***** Source material
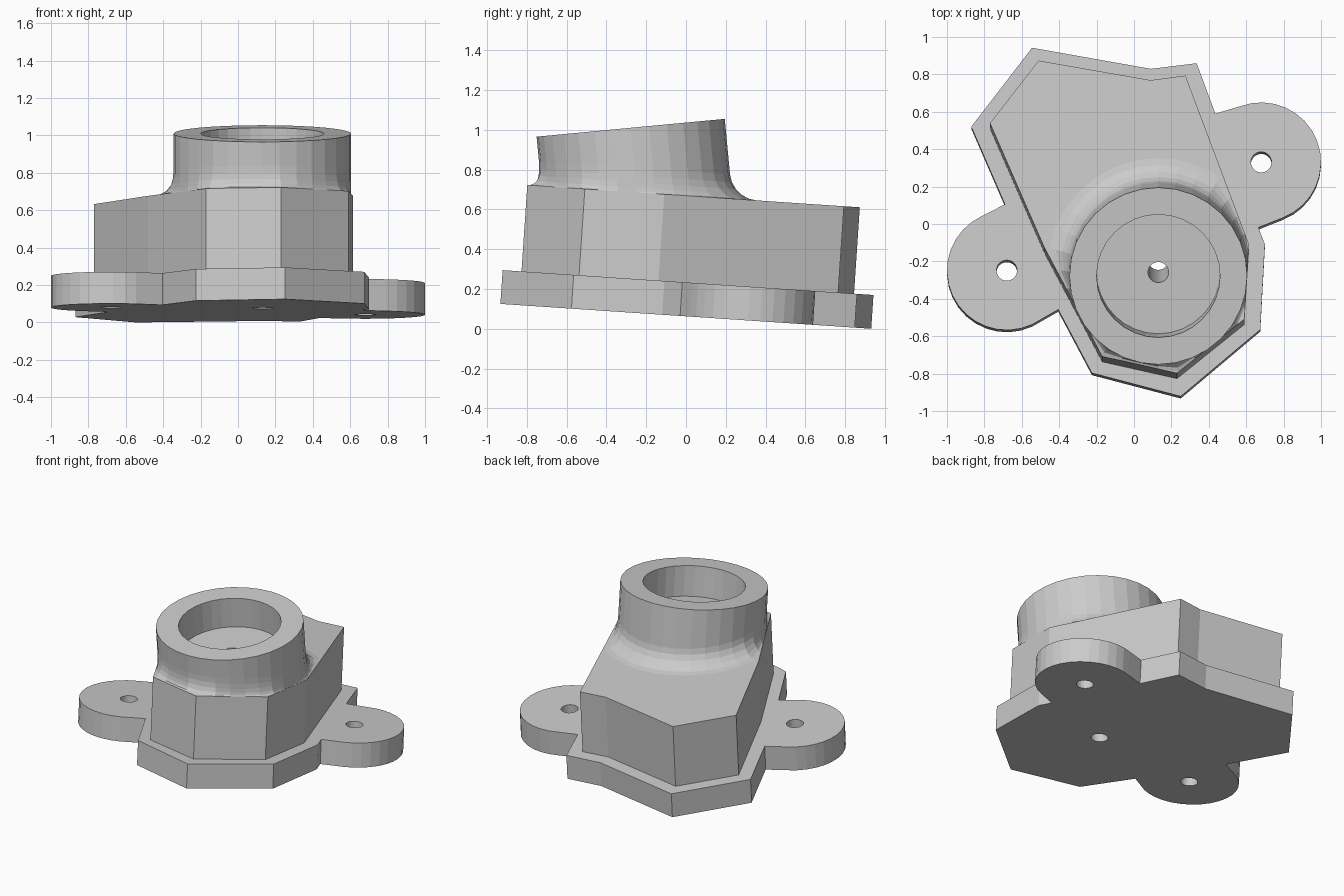
import bpy, bmesh
from math import sin, cos, pi, radians
from mathutils import Matrix, Vector
from mathutils.geometry import intersect_line_line_2d

if "Cube" in bpy.data.objects:
    bpy.data.objects.remove(bpy.data.objects["Cube"], do_unlink=True)

grey = bpy.data.materials.new("light grey")
grey.use_nodes = True
colour = (0.6, 0.6, 0.6, 1)
grey.diffuse_color = colour
grey.node_tree.nodes["Principled BSDF"].inputs["Base Color"].default_value = colour

# Frames: the tilted base and the backward-facing pipe
BASE = Matrix.Translation((0, 0, 0.0625)) @ Matrix.Rotation(radians(-3.83), 4, 'X')
PIPE = Matrix.Translation((0.13, -0.278, 1.01)) @ Matrix.Rotation(radians(5.4), 4, 'X')
PLATE_TOP, ROOF = 0.17, 0.605
PIPE_R, BORE_R, BORE_DEPTH, HOLE_R = 0.475, 0.33, 0.21, 0.055
SEGMENTS = 32


def add_object(name, bm, frame):
    bmesh.ops.recalc_face_normals(bm, faces=bm.faces)
    bm.transform(frame)
    mesh = bpy.data.meshes.new(name)
    bm.to_mesh(mesh)
    bm.free()
    mesh.materials.append(grey)
    obj = bpy.data.objects.new(name, mesh)
    bpy.context.collection.objects.link(obj)
    return obj


def loft(name, rings, frame):
    """Skin a stack of matching rings and cap both ends."""
    bm = bmesh.new()
    loops = [[bm.verts.new(p) for p in ring] for ring in rings]
    n = len(rings[0])
    for low, high in zip(loops, loops[1:]):
        for i in range(n):
            j = (i + 1) % n
            bm.faces.new((low[i], low[j], high[j], high[i]))
    bm.faces.new(loops[0][::-1])
    bm.faces.new(loops[-1])
    return add_object(name, bm, frame)


def prism(name, outline, z0, z1):
    return loft(name, [[(x, y, z) for x, y in outline] for z in (z0, z1)], BASE)


def arc(centre, radius, start, steps=16):
    """Half circle, counter-clockwise from a start angle."""
    return [(centre[0] + radius * cos(radians(start) + pi * i / steps),
             centre[1] + radius * sin(radians(start) + pi * i / steps))
            for i in range(steps + 1)]


def cylinder(name, x, y, radius, z0, z1, frame):
    ring = [(x + radius * cos(2 * pi * i / SEGMENTS),
             y + radius * sin(2 * pi * i / SEGMENTS)) for i in range(SEGMENTS)]
    return loft(name, [[(u, v, z) for u, v in ring] for z in (z0, z1)], frame)


def cut(obj, cutters):
    """Subtract the cutters and bake the result."""
    for cutter in cutters:
        mod = obj.modifiers.new("cut", 'BOOLEAN')
        mod.operation, mod.solver, mod.object = 'DIFFERENCE', 'EXACT', cutter
    graph = bpy.context.evaluated_depsgraph_get()
    mesh = bpy.data.meshes.new_from_object(obj.evaluated_get(graph))
    obj.modifiers.clear()
    obj.data = mesh


# Base plate with two rounded bolt ears
right_ear, left_ear = (0.68, 0.32), (-0.68, -0.26)
plate_outline = (
    [(-0.545, 0.933), (-0.87, 0.51), (-0.69, 0.094)][::-1][1:]
)
plate_outline = (
    [(-0.69, 0.094)] + arc(left_ear, 0.32, 115)
    + [(-0.405, -0.47), (-0.225, -0.81), (0.25, -0.935), (0.675, -0.577),
       (0.70, -0.12), (0.665, -0.03)]
    + arc(right_ear, 0.32, -69)
    + [(0.435, 0.58), (0.335, 0.85), (0.09, 0.82), (-0.545, 0.933), (-0.87, 0.51)]
)
base_plate = prism("base_plate", plate_outline, 0, PLATE_TOP)

# Faceted housing
body_outline = [(-0.51, 0.835), (-0.77, 0.5), (-0.48, -0.165), (-0.17, -0.75),
                (0.23, -0.84), (0.59, -0.55), (0.615, -0.15), (0.275, 0.755),
                (0.09, 0.73)]
housing = prism("housing", body_outline, PLATE_TOP - 0.01, ROOF)

# Pipe with a fillet that stops at the housing edges
to_base = BASE.inverted() @ PIPE
axis = to_base.to_3x3() @ Vector((0, 0, 1))
rim_centre = to_base.translation
FILLET = 0.12


def slide(point, height):
    return point + axis * ((height - point.z) / axis.z)


foot = slide(rim_centre, ROOF)
columns = []
for i in range(SEGMENTS):
    a = 2 * pi * i / SEGMENTS
    top = to_base @ Vector((PIPE_R * cos(a), PIPE_R * sin(a), 0))
    wall = slide(top, ROOF)
    out = (wall - foot).normalized()
    reach = FILLET
    for p, q in zip(body_outline, body_outline[1:] + body_outline[:1]):
        hit = intersect_line_line_2d(foot.xy, (foot + out * 3).xy, Vector(p), Vector(q))
        if hit:
            room = (hit - foot.xy).length - (wall - foot).length - 0.002
            reach = max(0, min(reach, room))
    column = [wall + out * reach - Vector((0, 0, 0.02))]
    for k in range(6):
        t = k / 5 * pi / 2
        column.append(slide(top, ROOF + FILLET * (1 - cos(t))) + out * reach * (1 - sin(t)))
    columns.append(column + [top])
pipe = loft("pipe", list(zip(*columns)), BASE)

# Bore, drain hole and bolt holes
bore = cylinder("bore_cutter", 0, 0, BORE_R, -BORE_DEPTH, 0.2, PIPE)
drain = cylinder("drain_cutter", 0, 0, HOLE_R, -1.3, 0.1, PIPE)
bolts = [cylinder("bolt_cutter", x, y, HOLE_R, -0.2, 0.4, BASE)
         for x, y in (right_ear, left_ear)]
bpy.context.view_layer.update()
cut(pipe, [bore, drain])
cut(housing, [drain])
cut(base_plate, [drain] + bolts)
for cutter in [bore, drain] + bolts:
    bpy.data.objects.remove(cutter, do_unlink=True)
**********
## Exercise:
Please reproduce every entry above exactly, but leave out the pictures.

## Answer to this exercise:
import bpy, bmesh
from math import sin, cos, pi, radians
from mathutils import Matrix, Vector
from mathutils.geometry import intersect_line_line_2d

if "Cube" in bpy.data.objects:
    bpy.data.objects.remove(bpy.data.objects["Cube"], do_unlink=True)

grey = bpy.data.materials.new("light grey")
grey.use_nodes = True
colour = (0.6, 0.6, 0.6, 1)
grey.diffuse_color = colour
grey.node_tree.nodes["Principled BSDF"].inputs["Base Color"].default_value = colour

# Frames: the tilted base and the backward-facing pipe
BASE = Matrix.Translation((0, 0, 0.0625)) @ Matrix.Rotation(radians(-3.83), 4, 'X')
PIPE = Matrix.Translation((0.13, -0.278, 1.01)) @ Matrix.Rotation(radians(5.4), 4, 'X')
PLATE_TOP, ROOF = 0.17, 0.605
PIPE_R, BORE_R, BORE_DEPTH, HOLE_R = 0.475, 0.33, 0.21, 0.055
SEGMENTS = 32


def add_object(name, bm, frame):
    bmesh.ops.recalc_face_normals(bm, faces=bm.faces)
    bm.transform(frame)
    mesh = bpy.data.meshes.new(name)
    bm.to_mesh(mesh)
    bm.free()
    mesh.materials.append(grey)
    obj = bpy.data.objects.new(name, mesh)
    bpy.context.collection.objects.link(obj)
    return obj


def loft(name, rings, frame):
    """Skin a stack of matching rings and cap both ends."""
    bm = bmesh.new()
    loops = [[bm.verts.new(p) for p in ring] for ring in rings]
    n = len(rings[0])
    for low, high in zip(loops, loops[1:]):
        for i in range(n):
            j = (i + 1) % n
            bm.faces.new((low[i], low[j], high[j], high[i]))
    bm.faces.new(loops[0][::-1])
    bm.faces.new(loops[-1])
    return add_object(name, bm, frame)


def prism(name, outline, z0, z1):
    return loft(name, [[(x, y, z) for x, y in outline] for z in (z0, z1)], BASE)


def arc(centre, radius, start, steps=16):
    """Half circle, counter-clockwise from a start angle."""
    return [(centre[0] + radius * cos(radians(start) + pi * i / steps),
             centre[1] + radius * sin(radians(start) + pi * i / steps))
            for i in range(steps + 1)]


def cylinder(name, x, y, radius, z0, z1, frame):
    ring = [(x + radius * cos(2 * pi * i / SEGMENTS),
             y + radius * sin(2 * pi * i / SEGMENTS)) for i in range(SEGMENTS)]
    return loft(name, [[(u, v, z) for u, v in ring] for z in (z0, z1)], frame)


def cut(obj, cutters):
    """Subtract the cutters and bake the result."""
    for cutter in cutters:
        mod = obj.modifiers.new("cut", 'BOOLEAN')
        mod.operation, mod.solver, mod.object = 'DIFFERENCE', 'EXACT', cutter
    graph = bpy.context.evaluated_depsgraph_get()
    mesh = bpy.data.meshes.new_from_object(obj.evaluated_get(graph))
    obj.modifiers.clear()
    obj.data = mesh


# Base plate with two rounded bolt ears
right_ear, left_ear = (0.68, 0.32), (-0.68, -0.26)
plate_outline = (
    [(-0.545, 0.933), (-0.87, 0.51), (-0.69, 0.094)][::-1][1:]
)
plate_outline = (
    [(-0.69, 0.094)] + arc(left_ear, 0.32, 115)
    + [(-0.405, -0.47), (-0.225, -0.81), (0.25, -0.935), (0.675, -0.577),
       (0.70, -0.12), (0.665, -0.03)]
    + arc(right_ear, 0.32, -69)
    + [(0.435, 0.58), (0.335, 0.85), (0.09, 0.82), (-0.545, 0.933), (-0.87, 0.51)]
)
base_plate = prism("base_plate", plate_outline, 0, PLATE_TOP)

# Faceted housing
body_outline = [(-0.51, 0.835), (-0.77, 0.5), (-0.48, -0.165), (-0.17, -0.75),
                (0.23, -0.84), (0.59, -0.55), (0.615, -0.15), (0.275, 0.755),
                (0.09, 0.73)]
housing = prism("housing", body_outline, PLATE_TOP - 0.01, ROOF)

# Pipe with a fillet that stops at the housing edges
to_base = BASE.inverted() @ PIPE
axis = to_base.to_3x3() @ Vector((0, 0, 1))
rim_centre = to_base.translation
FILLET = 0.12


def slide(point, height):
    return point + axis * ((height - point.z) / axis.z)


foot = slide(rim_centre, ROOF)
columns = []
for i in range(SEGMENTS):
    a = 2 * pi * i / SEGMENTS
    top = to_base @ Vector((PIPE_R * cos(a), PIPE_R * sin(a), 0))
    wall = slide(top, ROOF)
    out = (wall - foot).normalized()
    reach = FILLET
    for p, q in zip(body_outline, body_outline[1:] + body_outline[:1]):
        hit = intersect_line_line_2d(foot.xy, (foot + out * 3).xy, Vector(p), Vector(q))
        if hit:
            room = (hit - foot.xy).length - (wall - foot).length - 0.002
            reach = max(0, min(reach, room))
    column = [wall + out * reach - Vector((0, 0, 0.02))]
    for k in range(6):
        t = k / 5 * pi / 2
        column.append(slide(top, ROOF + FILLET * (1 - cos(t))) + out * reach * (1 - sin(t)))
    columns.append(column + [top])
pipe = loft("pipe", list(zip(*columns)), BASE)

# Bore, drain hole and bolt holes
bore = cylinder("bore_cutter", 0, 0, BORE_R, -BORE_DEPTH, 0.2, PIPE)
drain = cylinder("drain_cutter", 0, 0, HOLE_R, -1.3, 0.1, PIPE)
bolts = [cylinder("bolt_cutter", x, y, HOLE_R, -0.2, 0.4, BASE)
         for x, y in (right_ear, left_ear)]
bpy.context.view_layer.update()
cut(pipe, [bore, drain])
cut(housing, [drain])
cut(base_plate, [drain] + bolts)
for cutter in [bore, drain] + bolts:
    bpy.data.objects.remove(cutter, do_unlink=True)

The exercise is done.